Mendocino Woodlands was one of forty-six campgrounds (including Camp David) created by the Works Progress Administration and the Civilian Conservation Corps in the 1930s. Its rustic wood-and-stone buildings, built by the WPA are surrounded by second-growthredwood forest. Like the other campgrounds, Mendocino Woodlands was originally planned as a site for youth summer camps in which the participants would be introduced to the wonders of nature. However, Mendocino Woodlands is the only one of the campgrounds that has been continuously used for public camping.
As originally formed, the campsite occupied a property of 5,425 acres (22 km2). However, when the campsite was conveyed to the California State Park system by Senate Bill 1063 in 1976, the size of the property was reduced to approximately 700 acres (2.8 km2), with the remaining area left in the control of the California Department of Forestry.
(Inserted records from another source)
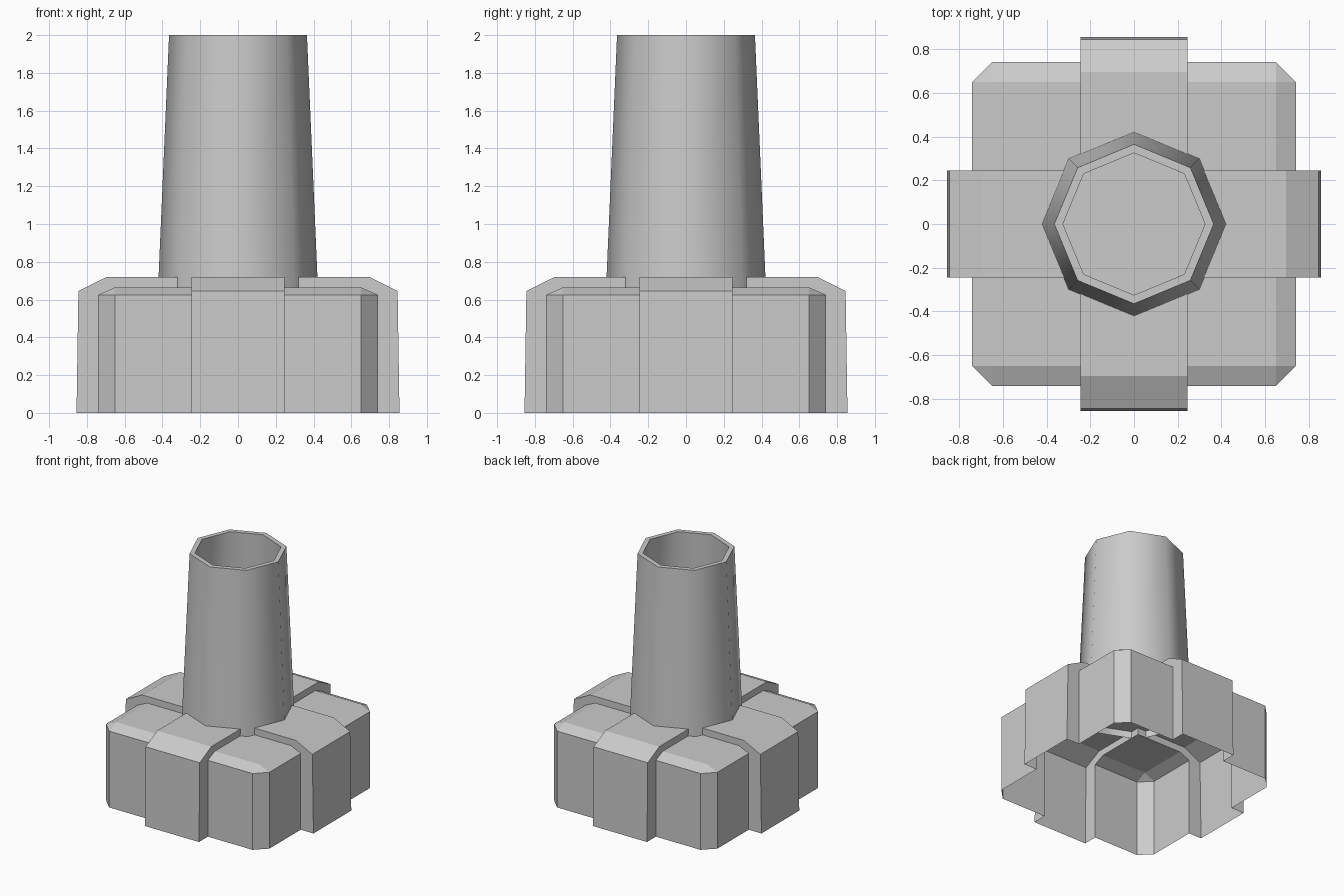
import bpy, bmesh, math
from mathutils import Matrix

cube = bpy.data.objects.get("Cube")
if cube:
    bpy.data.objects.remove(cube, do_unlink=True)

grey = bpy.data.materials.new("plain grey")
grey.use_nodes = True
colour = (0.6, 0.6, 0.6, 1)
grey.diffuse_color = colour
grey.node_tree.nodes["Principled BSDF"].inputs["Base Color"].default_value = colour


def add_object(name, bm):
    bmesh.ops.recalc_face_normals(bm, faces=bm.faces)
    mesh = bpy.data.meshes.new(name)
    bm.to_mesh(mesh)
    bm.free()
    mesh.materials.append(grey)
    obj = bpy.data.objects.new(name, mesh)
    bpy.context.collection.objects.link(obj)
    return obj


def hull(name, points):
    bm = bmesh.new()
    for p in points:
        bm.verts.new(p)
    bmesh.ops.convex_hull(bm, input=bm.verts)
    bmesh.ops.dissolve_limit(bm, angle_limit=0.01, verts=bm.verts, edges=bm.edges)
    return add_object(name, bm)


# Square block with cut corners and a shallow sloped top edge
side, cut = 0.74, 0.65
signs = [(a, b) for a in (-1, 1) for b in (-1, 1)]
block = []
for a, b in signs:
    block.append((a * cut, b * cut, 0.665))
    for z in (0, 0.625):
        block += [(a * side, b * cut, z), (a * cut, b * side, z)]
base = hull("base", block)

# Two crossing bands, joined onto the block
profile = [(0.855, 0), (0.845, 0.645), (0.695, 0.72)]
band = [(a * x, b * 0.245, z) for x, z in profile for a, b in signs]
for angle in (0, math.pi / 2):
    cutter = hull("band", band)
    cutter.data.transform(Matrix.Rotation(angle, 4, 'Z'))
    mod = base.modifiers.new("join", 'BOOLEAN')
    mod.operation = 'UNION'
    mod.solver = 'EXACT'
    mod.object = cutter
    bpy.context.view_layer.objects.active = base
    bpy.ops.object.modifier_apply(modifier=mod.name)
    bpy.data.objects.remove(cutter, do_unlink=True)

# Open underside
bm = bmesh.new()
bm.from_mesh(base.data)
floor = [f for f in bm.faces if all(v.co.z < 0.001 for v in f.verts)]
bmesh.ops.delete(bm, geom=floor, context='FACES')
bmesh.ops.dissolve_limit(bm, angle_limit=0.01, verts=bm.verts, edges=bm.edges)
bm.to_mesh(base.data)
bm.free()

# Tapered eight-sided tube: outer wall, rim, inner wall
bm = bmesh.new()
rings = []
for r, z in [(0.423, 0.665), (0.365, 2), (0.325, 2), (0.38, 0.72)]:
    rings.append([bm.verts.new((r * math.cos(i * math.pi / 4), r * math.sin(i * math.pi / 4), z))
                  for i in range(8)])
for low, high in zip(rings, rings[1:]):
    for i in range(8):
        j = (i + 1) % 8
        bm.faces.new((low[i], low[j], high[j], high[i]))
tube = add_object("tube", bm)
bpy.ops.object.select_all(action='DESELECT')
tube.select_set(True)
bpy.context.view_layer.objects.active = tube
bpy.ops.object.shade_smooth_by_angle(angle=math.radians(50))
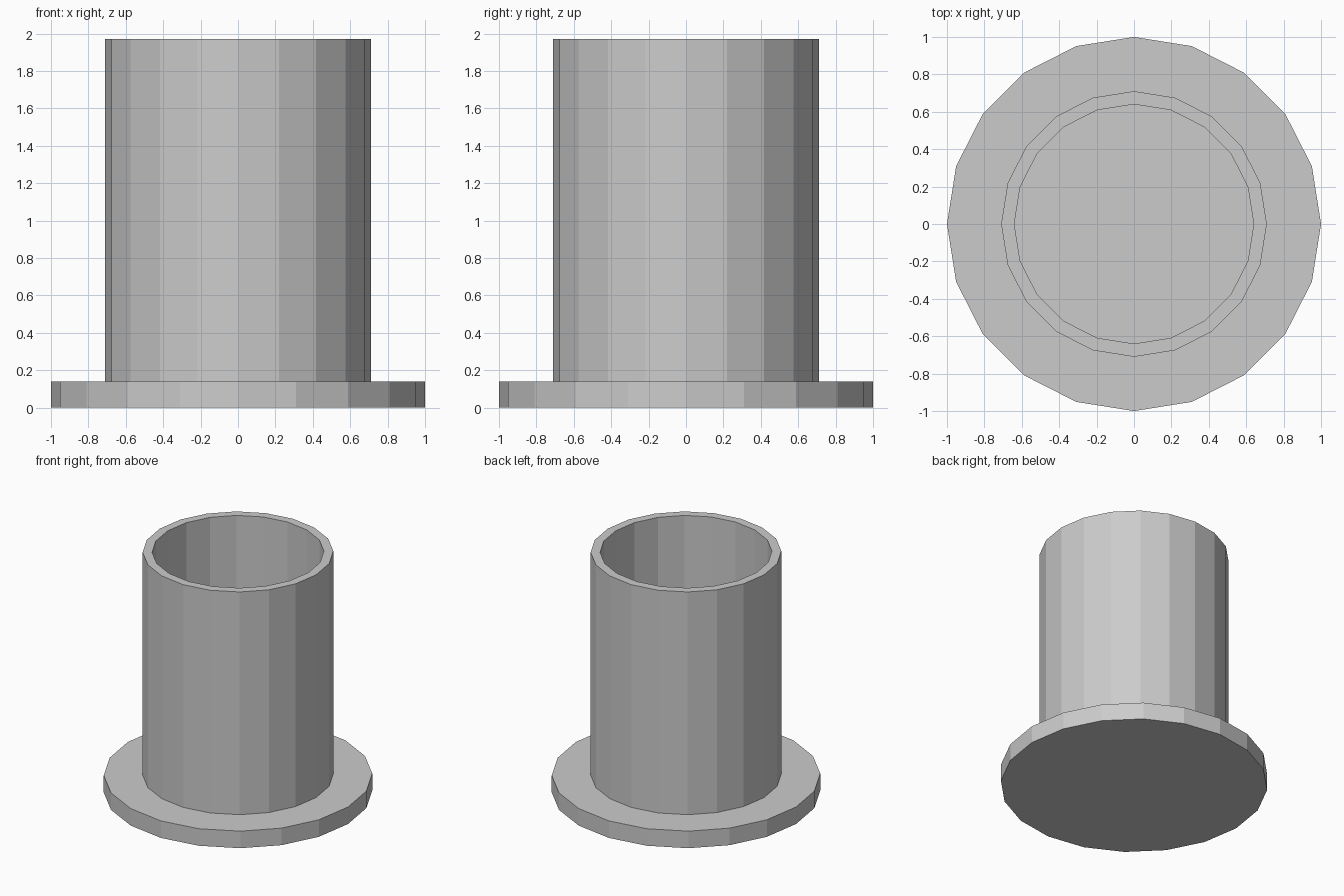
import bpy, bmesh
from math import cos, sin, tau

if "Cube" in bpy.data.objects:
    bpy.data.objects.remove(bpy.data.objects["Cube"])

SIDES = 20

# Half profile (radius, height): flange, outer wall, rim, inner wall
PROFILE = [(1.0, 0.0), (1.0, 0.14), (0.71, 0.14), (0.71, 1.97),
           (0.64, 1.97), (0.64, 0.14)]

bm = bmesh.new()
rings = [[bm.verts.new((r * cos(tau * i / SIDES), r * sin(tau * i / SIDES), z))
          for i in range(SIDES)] for r, z in PROFILE]

# Walls between neighbouring rings
for low, high in zip(rings, rings[1:]):
    for i in range(SIDES):
        j = (i + 1) % SIDES
        bm.faces.new((low[i], low[j], high[j], high[i]))

# Closed underside and inner floor
bm.faces.new(rings[0][::-1])
bm.faces.new(rings[-1])
bmesh.ops.recalc_face_normals(bm, faces=bm.faces[:])

mesh = bpy.data.meshes.new("flanged_tube")
bm.to_mesh(mesh)
bm.free()
bpy.context.collection.objects.link(bpy.data.objects.new("flanged_tube", mesh))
In 1997, the Mendocino Woodlands Recreation Demonstration Area was designated as a National Historic Landmark.